Butterfly’s 1st Eating Disorders treatment service opens
Butterfly Foundation today launched the Butterfly Intensive Outpatient Program (IOP) for eating disorders, bringing to Australia for the first time the internationally renowned Monte Nido treatment program.
The highly successful Monte Nido treatment program operates in eight locations across the United States, offering people living with eating disorders an out-of-hospital clinical treatment pathway to recovery and a full and healthy life.
Butterfly Foundation CEO, Christine Morgan, said that the Butterfly IOP is a key part of the organisation’s mission to ensure Australians with eating disorders have access to essential step-up-step-down models of care that are located in community, not hospitals.
The Butterfly IOP provides individual treatment plans, while also intimately involving families and carers, as a way of helping people emerge from the devastation of an eating disorder and work to recovery.
“The Butterfly Foundation is committed to creating recovery opportunities for people with eating disorders, through a tailored evidence-based treatment that works with the individual and their carers,” said Ms Morgan.
“There is a woeful lack of community-based treatment for people with eating disorders. Recovery is possible – however, as only 22 per cent of Australians with a diagnosed eating disorder seek treatment, there is an urgent need to provide access and options.”
The Monte Nido founder, Carolyn Costin, has herself recovered from an eating disorder.
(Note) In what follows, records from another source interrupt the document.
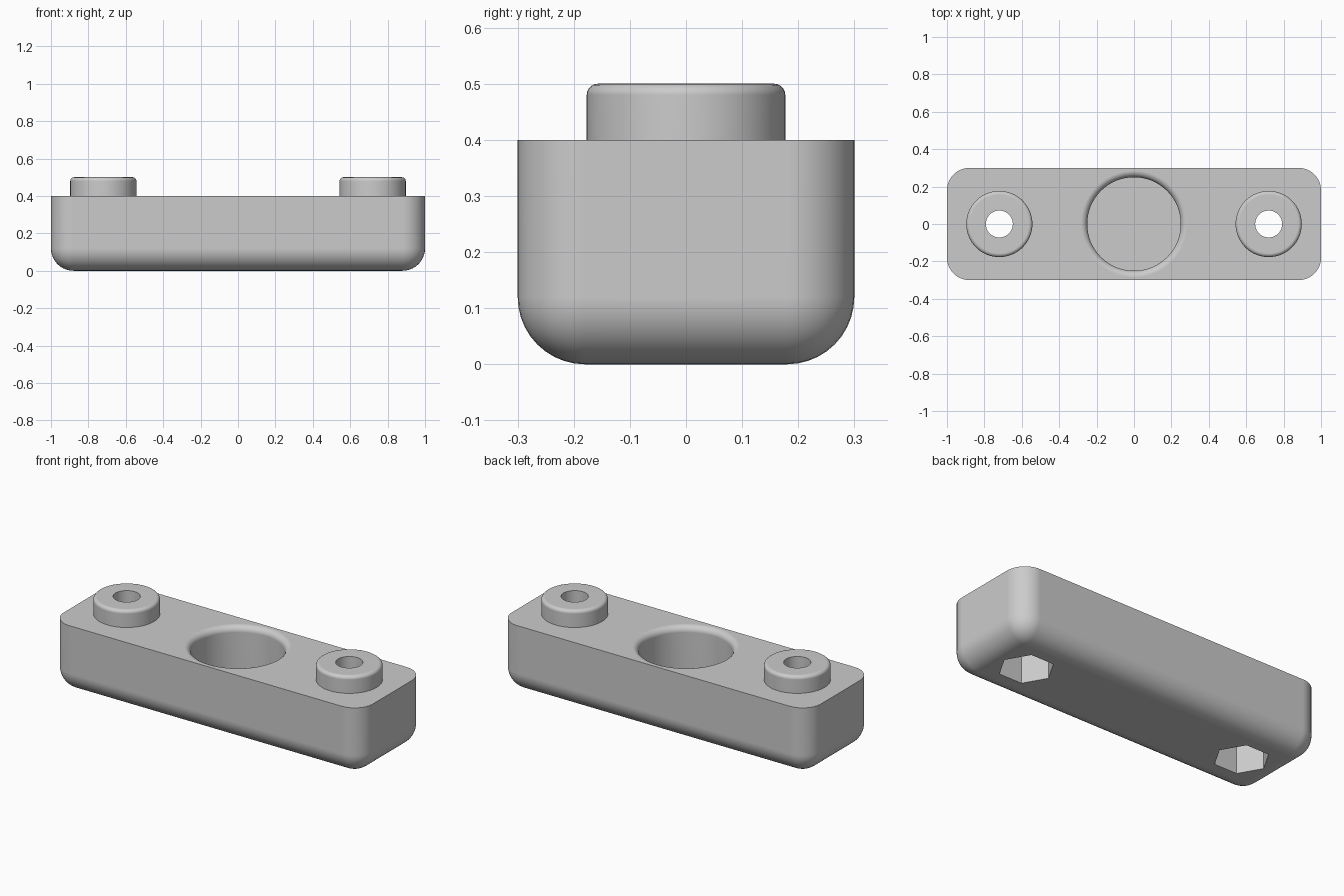
import bpy, bmesh, math

if "Cube" in bpy.data.objects:
    bpy.data.objects.remove(bpy.data.objects["Cube"], do_unlink=True)

LENGTH, WIDTH, HEIGHT = 2.0, 0.6, 0.4
ROUND = 0.12          # radius of the upright corners and bottom edges
SCREW_X = 0.72        # distance of each screw from the middle
SCREW_R = 0.072

grey = bpy.data.materials.new("plain grey")
grey.use_nodes = True
colour = (0.6, 0.6, 0.6, 1)
grey.diffuse_color = colour
grey.node_tree.nodes["Principled BSDF"].inputs["Base Color"].default_value = colour


def add_object(name, bm):
    bmesh.ops.recalc_face_normals(bm, faces=bm.faces)
    mesh = bpy.data.meshes.new(name)
    bm.to_mesh(mesh)
    bm.free()
    obj = bpy.data.objects.new(name, mesh)
    bpy.context.collection.objects.link(obj)
    mesh.materials.append(grey)
    return obj


def arc(cx, cz, r, start, end, steps=6):
    angles = [math.radians(start + (end - start) * i / steps) for i in range(steps + 1)]
    return [(cx + r * math.cos(a), cz + r * math.sin(a)) for a in angles]


def lathe(name, profile, x=0, steps=64):
    """Spin an (r, z) profile about an upright axis at x."""
    bm = bmesh.new()
    verts = [bm.verts.new((r, 0, z)) for r, z in profile]
    edges = [bm.edges.new(pair) for pair in zip(verts, verts[1:])]
    bmesh.ops.spin(bm, geom=verts + edges, cent=(0, 0, 0), axis=(0, 0, 1),
                   angle=math.tau, steps=steps)
    bmesh.ops.remove_doubles(bm, verts=bm.verts, dist=1e-5)
    obj = add_object(name, bm)
    obj.location.x = x
    return obj


def prism(name, sides, r, bottom, top, x):
    """Upright prism with one corner pointing along x."""
    bm = bmesh.new()
    ring = [bm.verts.new((x + r * math.cos(math.tau * i / sides),
                          r * math.sin(math.tau * i / sides), bottom))
            for i in range(sides)]
    base = bm.faces.new(ring)
    extruded = bmesh.ops.extrude_face_region(bm, geom=[base])["geom"]
    for v in extruded:
        if isinstance(v, bmesh.types.BMVert):
            v.co.z = top
    return add_object(name, bm)


def cut(target, cutter):
    cutter.hide_render = True
    mod = target.modifiers.new("cut", "BOOLEAN")
    mod.operation, mod.solver, mod.object = "DIFFERENCE", "EXACT", cutter
    bpy.context.view_layer.objects.active = target
    bpy.ops.object.modifier_apply(modifier=mod.name)
    bpy.data.objects.remove(cutter, do_unlink=True)


def smooth(obj):
    bpy.ops.object.select_all(action="DESELECT")
    obj.select_set(True)
    bpy.context.view_layer.objects.active = obj
    bpy.ops.object.shade_smooth_by_angle(angle=math.radians(30))
    mod = obj.modifiers.new("even shading", "WEIGHTED_NORMAL")
    mod.keep_sharp = True


# Body: block rounded everywhere except around its top face
bm = bmesh.new()
bmesh.ops.create_cube(bm, size=1)
for v in bm.verts:
    v.co = (v.co.x * LENGTH, v.co.y * WIDTH, (v.co.z + 0.5) * HEIGHT)
edges = [e for e in bm.edges if any(v.co.z < HEIGHT / 2 for v in e.verts)]
bmesh.ops.bevel(bm, geom=edges, offset=ROUND, segments=10, profile=0.5, affect="EDGES")
body = add_object("body", bm)

# Round blind pocket with a rolled rim
pocket = [(0, 0.1), (0.25, 0.1)] + arc(0.285, HEIGHT - 0.035, 0.035, 180, 90)
pocket += [(0.285, 0.5), (0, 0.5)]
cut(body, lathe("pocket_cutter", pocket))

# Screw holes with hexagonal nut recesses underneath
for side in (1, -1):
    cut(body, prism("nut_cutter", 6, 0.147, -0.1, 0.2, side * SCREW_X))
    cut(body, prism("screw_cutter", 64, SCREW_R, 0.15, 0.5, side * SCREW_X))
smooth(body)

# Raised bosses around the screw holes
boss = [(0.177, HEIGHT)] + arc(0.157, 0.48, 0.02, 0, 90)
boss += [(SCREW_R, 0.5), (SCREW_R, HEIGHT)]
for name, side in (("left_boss", 1), ("right_boss", -1)):
    smooth(lathe(name, boss, side * SCREW_X))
Her focus on discovering the individual path to attaining mental and physical health now serves as the basis of the Monte Nido and Butterfly programs.
Ms Costin said the Monte Nido approach focuses both on the underlying causes of the eating disorder, and the person’s relationship with food.
“Supervised meals form a key component of the IOP, helping participants to normalise food intake and eating behaviours, and manage eating difficulties in a supportive structure that acclimatises people to potential everyday barriers.”
“The IOP structure allows people to work on their recovery while being able to also participate in employment or education, providing the extra support needed to develop full independence,” said Ms Costin.
“The other advantage of the IOP approach lies in the group therapy component of the treatment plan – with trained eating disorders clinicians running group sessions that help carers, parents and family members to deal with difficult aspects of eating disorders, such as eating disorder thinking and behaviours, body image, relationships and relapse prevention.”
The Butterfly IOP program operates for three-and-a-half hours, three days a week. It is open to those over the age of 16 diagnosed with an eating disorder, either by self-referral or through a referral from clinicians, carers or family members.
Butterfly welcomes anyone who is interested in participating, or wants further information, to download and fill out a registration form at http://thebutterflyfoundation.org.au/butterflys-intensive-outpatient-program/
Anyone needing support with body image or eating disorders is encouraged to contact the Butterfly National Eating Disorders Supportline on 1800 33 4673 (1800 ED HOPE).